What is required: An exact copy of every entry is needed here; the images stay out.

● ● ● ● ●

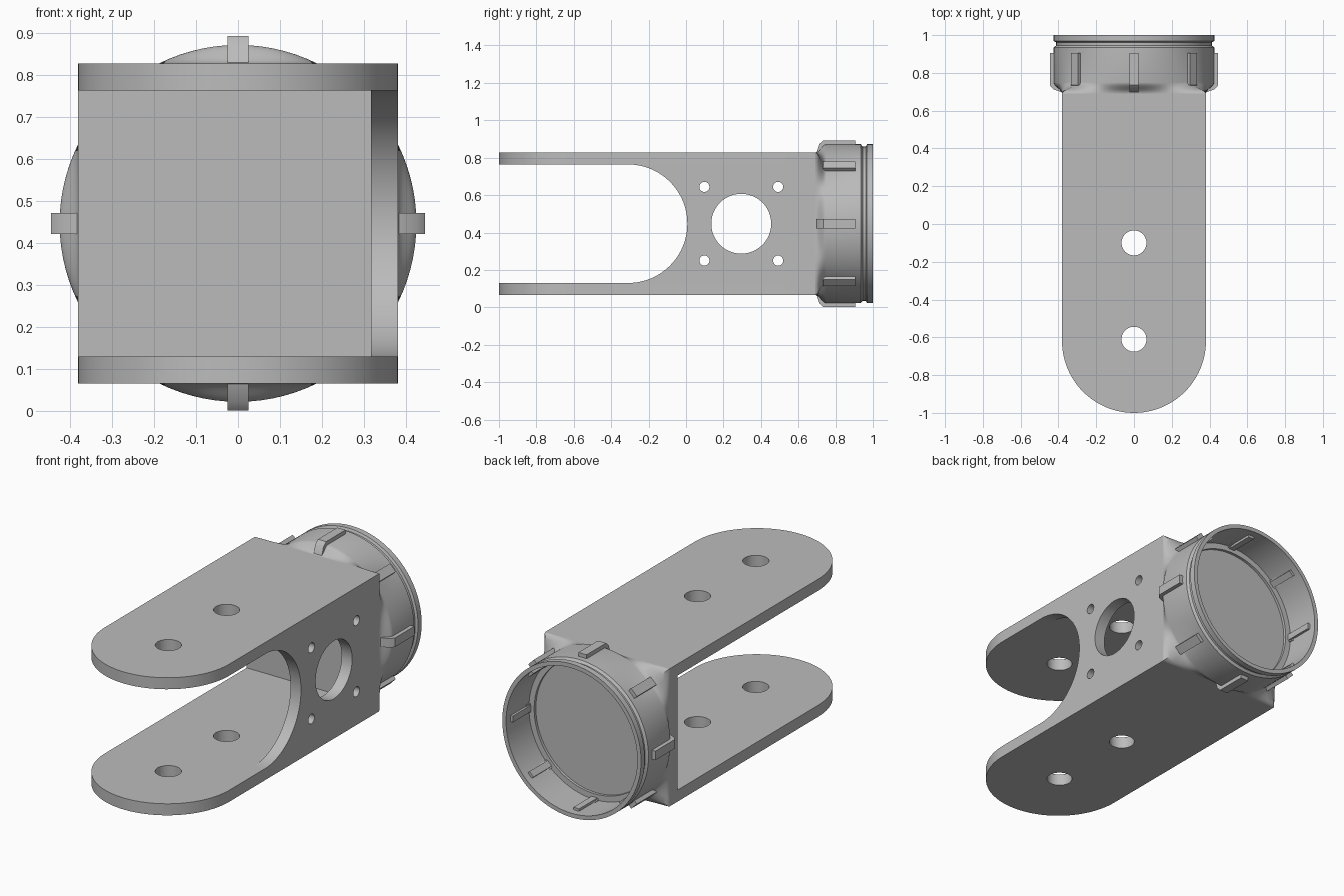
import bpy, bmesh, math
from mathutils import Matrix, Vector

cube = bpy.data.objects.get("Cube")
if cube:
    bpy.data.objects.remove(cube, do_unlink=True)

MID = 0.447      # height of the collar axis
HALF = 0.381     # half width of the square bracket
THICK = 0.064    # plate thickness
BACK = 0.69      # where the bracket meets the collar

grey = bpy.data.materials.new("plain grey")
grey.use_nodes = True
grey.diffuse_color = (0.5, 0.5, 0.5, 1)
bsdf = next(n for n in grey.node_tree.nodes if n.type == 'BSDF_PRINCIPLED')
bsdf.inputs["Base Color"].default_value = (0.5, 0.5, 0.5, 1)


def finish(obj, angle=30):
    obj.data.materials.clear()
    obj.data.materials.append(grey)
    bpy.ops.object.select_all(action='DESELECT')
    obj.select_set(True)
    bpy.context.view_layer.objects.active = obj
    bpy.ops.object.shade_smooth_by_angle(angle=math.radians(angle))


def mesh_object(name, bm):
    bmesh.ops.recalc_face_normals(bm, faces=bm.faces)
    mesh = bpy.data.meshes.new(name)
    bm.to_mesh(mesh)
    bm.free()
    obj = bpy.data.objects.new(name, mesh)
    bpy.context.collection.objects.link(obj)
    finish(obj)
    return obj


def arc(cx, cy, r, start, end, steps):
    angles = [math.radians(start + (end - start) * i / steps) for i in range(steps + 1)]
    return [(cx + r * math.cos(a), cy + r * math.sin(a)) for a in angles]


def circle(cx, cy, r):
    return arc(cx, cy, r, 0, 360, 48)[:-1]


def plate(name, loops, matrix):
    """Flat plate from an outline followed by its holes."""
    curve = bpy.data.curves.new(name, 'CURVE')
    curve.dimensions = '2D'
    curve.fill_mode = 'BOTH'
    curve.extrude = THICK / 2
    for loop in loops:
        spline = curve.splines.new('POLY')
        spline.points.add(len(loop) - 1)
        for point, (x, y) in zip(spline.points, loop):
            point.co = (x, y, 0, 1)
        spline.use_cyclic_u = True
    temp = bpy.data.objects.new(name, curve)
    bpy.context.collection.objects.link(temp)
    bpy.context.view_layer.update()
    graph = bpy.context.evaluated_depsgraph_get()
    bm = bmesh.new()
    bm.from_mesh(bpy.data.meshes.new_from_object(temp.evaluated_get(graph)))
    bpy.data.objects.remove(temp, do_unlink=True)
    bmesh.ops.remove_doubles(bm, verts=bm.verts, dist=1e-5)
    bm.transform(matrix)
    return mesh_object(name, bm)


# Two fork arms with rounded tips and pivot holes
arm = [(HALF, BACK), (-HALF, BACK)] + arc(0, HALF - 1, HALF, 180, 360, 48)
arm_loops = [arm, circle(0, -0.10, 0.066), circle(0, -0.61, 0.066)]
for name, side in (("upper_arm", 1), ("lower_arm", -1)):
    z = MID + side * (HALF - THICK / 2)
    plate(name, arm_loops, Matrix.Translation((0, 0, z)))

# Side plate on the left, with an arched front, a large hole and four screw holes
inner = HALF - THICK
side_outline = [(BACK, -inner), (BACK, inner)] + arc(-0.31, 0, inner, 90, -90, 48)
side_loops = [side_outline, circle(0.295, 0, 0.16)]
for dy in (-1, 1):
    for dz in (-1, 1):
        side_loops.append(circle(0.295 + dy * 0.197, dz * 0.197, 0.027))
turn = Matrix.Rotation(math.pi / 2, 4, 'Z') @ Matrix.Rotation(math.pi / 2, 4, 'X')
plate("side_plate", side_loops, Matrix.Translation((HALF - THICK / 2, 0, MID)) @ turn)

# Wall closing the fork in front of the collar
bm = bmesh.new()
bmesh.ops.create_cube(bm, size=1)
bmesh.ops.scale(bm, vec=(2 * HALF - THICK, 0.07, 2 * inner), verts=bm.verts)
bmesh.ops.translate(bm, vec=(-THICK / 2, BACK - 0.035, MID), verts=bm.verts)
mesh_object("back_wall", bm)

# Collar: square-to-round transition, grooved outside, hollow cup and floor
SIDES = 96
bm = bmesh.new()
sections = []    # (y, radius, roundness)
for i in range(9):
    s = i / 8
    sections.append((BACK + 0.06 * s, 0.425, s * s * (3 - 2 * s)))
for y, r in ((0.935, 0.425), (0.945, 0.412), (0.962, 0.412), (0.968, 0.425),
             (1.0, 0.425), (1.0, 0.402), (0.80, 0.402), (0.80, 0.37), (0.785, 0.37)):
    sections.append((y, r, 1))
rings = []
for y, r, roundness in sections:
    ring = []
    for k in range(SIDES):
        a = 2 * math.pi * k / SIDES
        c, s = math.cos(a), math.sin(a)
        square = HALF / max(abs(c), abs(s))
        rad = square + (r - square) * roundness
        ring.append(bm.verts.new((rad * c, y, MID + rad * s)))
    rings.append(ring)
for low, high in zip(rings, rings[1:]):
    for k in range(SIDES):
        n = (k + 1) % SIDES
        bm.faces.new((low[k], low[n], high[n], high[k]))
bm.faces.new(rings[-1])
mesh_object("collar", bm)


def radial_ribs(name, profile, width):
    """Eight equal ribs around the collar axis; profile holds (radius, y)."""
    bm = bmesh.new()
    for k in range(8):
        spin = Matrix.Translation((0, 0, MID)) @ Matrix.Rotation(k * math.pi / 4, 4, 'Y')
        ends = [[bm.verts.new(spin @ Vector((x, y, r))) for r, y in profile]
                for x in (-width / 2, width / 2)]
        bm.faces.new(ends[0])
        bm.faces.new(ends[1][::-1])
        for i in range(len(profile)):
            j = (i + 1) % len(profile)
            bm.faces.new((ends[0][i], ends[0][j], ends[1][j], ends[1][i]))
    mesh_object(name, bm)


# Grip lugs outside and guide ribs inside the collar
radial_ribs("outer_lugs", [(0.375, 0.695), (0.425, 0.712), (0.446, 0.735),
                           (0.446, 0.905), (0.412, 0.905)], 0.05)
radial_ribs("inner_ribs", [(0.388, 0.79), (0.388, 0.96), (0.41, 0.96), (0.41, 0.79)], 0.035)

● ● ● ● ●

Exercise output:
import bpy, bmesh, math
from mathutils import Matrix, Vector

cube = bpy.data.objects.get("Cube")
if cube:
    bpy.data.objects.remove(cube, do_unlink=True)

MID = 0.447      # height of the collar axis
HALF = 0.381     # half width of the square bracket
THICK = 0.064    # plate thickness
BACK = 0.69      # where the bracket meets the collar

grey = bpy.data.materials.new("plain grey")
grey.use_nodes = True
grey.diffuse_color = (0.5, 0.5, 0.5, 1)
bsdf = next(n for n in grey.node_tree.nodes if n.type == 'BSDF_PRINCIPLED')
bsdf.inputs["Base Color"].default_value = (0.5, 0.5, 0.5, 1)


def finish(obj, angle=30):
    obj.data.materials.clear()
    obj.data.materials.append(grey)
    bpy.ops.object.select_all(action='DESELECT')
    obj.select_set(True)
    bpy.context.view_layer.objects.active = obj
    bpy.ops.object.shade_smooth_by_angle(angle=math.radians(angle))


def mesh_object(name, bm):
    bmesh.ops.recalc_face_normals(bm, faces=bm.faces)
    mesh = bpy.data.meshes.new(name)
    bm.to_mesh(mesh)
    bm.free()
    obj = bpy.data.objects.new(name, mesh)
    bpy.context.collection.objects.link(obj)
    finish(obj)
    return obj


def arc(cx, cy, r, start, end, steps):
    angles = [math.radians(start + (end - start) * i / steps) for i in range(steps + 1)]
    return [(cx + r * math.cos(a), cy + r * math.sin(a)) for a in angles]


def circle(cx, cy, r):
    return arc(cx, cy, r, 0, 360, 48)[:-1]


def plate(name, loops, matrix):
    """Flat plate from an outline followed by its holes."""
    curve = bpy.data.curves.new(name, 'CURVE')
    curve.dimensions = '2D'
    curve.fill_mode = 'BOTH'
    curve.extrude = THICK / 2
    for loop in loops:
        spline = curve.splines.new('POLY')
        spline.points.add(len(loop) - 1)
        for point, (x, y) in zip(spline.points, loop):
            point.co = (x, y, 0, 1)
        spline.use_cyclic_u = True
    temp = bpy.data.objects.new(name, curve)
    bpy.context.collection.objects.link(temp)
    bpy.context.view_layer.update()
    graph = bpy.context.evaluated_depsgraph_get()
    bm = bmesh.new()
    bm.from_mesh(bpy.data.meshes.new_from_object(temp.evaluated_get(graph)))
    bpy.data.objects.remove(temp, do_unlink=True)
    bmesh.ops.remove_doubles(bm, verts=bm.verts, dist=1e-5)
    bm.transform(matrix)
    return mesh_object(name, bm)


# Two fork arms with rounded tips and pivot holes
arm = [(HALF, BACK), (-HALF, BACK)] + arc(0, HALF - 1, HALF, 180, 360, 48)
arm_loops = [arm, circle(0, -0.10, 0.066), circle(0, -0.61, 0.066)]
for name, side in (("upper_arm", 1), ("lower_arm", -1)):
    z = MID + side * (HALF - THICK / 2)
    plate(name, arm_loops, Matrix.Translation((0, 0, z)))

# Side plate on the left, with an arched front, a large hole and four screw holes
inner = HALF - THICK
side_outline = [(BACK, -inner), (BACK, inner)] + arc(-0.31, 0, inner, 90, -90, 48)
side_loops = [side_outline, circle(0.295, 0, 0.16)]
for dy in (-1, 1):
    for dz in (-1, 1):
        side_loops.append(circle(0.295 + dy * 0.197, dz * 0.197, 0.027))
turn = Matrix.Rotation(math.pi / 2, 4, 'Z') @ Matrix.Rotation(math.pi / 2, 4, 'X')
plate("side_plate", side_loops, Matrix.Translation((HALF - THICK / 2, 0, MID)) @ turn)

# Wall closing the fork in front of the collar
bm = bmesh.new()
bmesh.ops.create_cube(bm, size=1)
bmesh.ops.scale(bm, vec=(2 * HALF - THICK, 0.07, 2 * inner), verts=bm.verts)
bmesh.ops.translate(bm, vec=(-THICK / 2, BACK - 0.035, MID), verts=bm.verts)
mesh_object("back_wall", bm)

# Collar: square-to-round transition, grooved outside, hollow cup and floor
SIDES = 96
bm = bmesh.new()
sections = []    # (y, radius, roundness)
for i in range(9):
    s = i / 8
    sections.append((BACK + 0.06 * s, 0.425, s * s * (3 - 2 * s)))
for y, r in ((0.935, 0.425), (0.945, 0.412), (0.962, 0.412), (0.968, 0.425),
             (1.0, 0.425), (1.0, 0.402), (0.80, 0.402), (0.80, 0.37), (0.785, 0.37)):
    sections.append((y, r, 1))
rings = []
for y, r, roundness in sections:
    ring = []
    for k in range(SIDES):
        a = 2 * math.pi * k / SIDES
        c, s = math.cos(a), math.sin(a)
        square = HALF / max(abs(c), abs(s))
        rad = square + (r - square) * roundness
        ring.append(bm.verts.new((rad * c, y, MID + rad * s)))
    rings.append(ring)
for low, high in zip(rings, rings[1:]):
    for k in range(SIDES):
        n = (k + 1) % SIDES
        bm.faces.new((low[k], low[n], high[n], high[k]))
bm.faces.new(rings[-1])
mesh_object("collar", bm)


def radial_ribs(name, profile, width):
    """Eight equal ribs around the collar axis; profile holds (radius, y)."""
    bm = bmesh.new()
    for k in range(8):
        spin = Matrix.Translation((0, 0, MID)) @ Matrix.Rotation(k * math.pi / 4, 4, 'Y')
        ends = [[bm.verts.new(spin @ Vector((x, y, r))) for r, y in profile]
                for x in (-width / 2, width / 2)]
        bm.faces.new(ends[0])
        bm.faces.new(ends[1][::-1])
        for i in range(len(profile)):
            j = (i + 1) % len(profile)
            bm.faces.new((ends[0][i], ends[0][j], ends[1][j], ends[1][i]))
    mesh_object(name, bm)


# Grip lugs outside and guide ribs inside the collar
radial_ribs("outer_lugs", [(0.375, 0.695), (0.425, 0.712), (0.446, 0.735),
                           (0.446, 0.905), (0.412, 0.905)], 0.05)
radial_ribs("inner_ribs", [(0.388, 0.79), (0.388, 0.96), (0.41, 0.96), (0.41, 0.79)], 0.035)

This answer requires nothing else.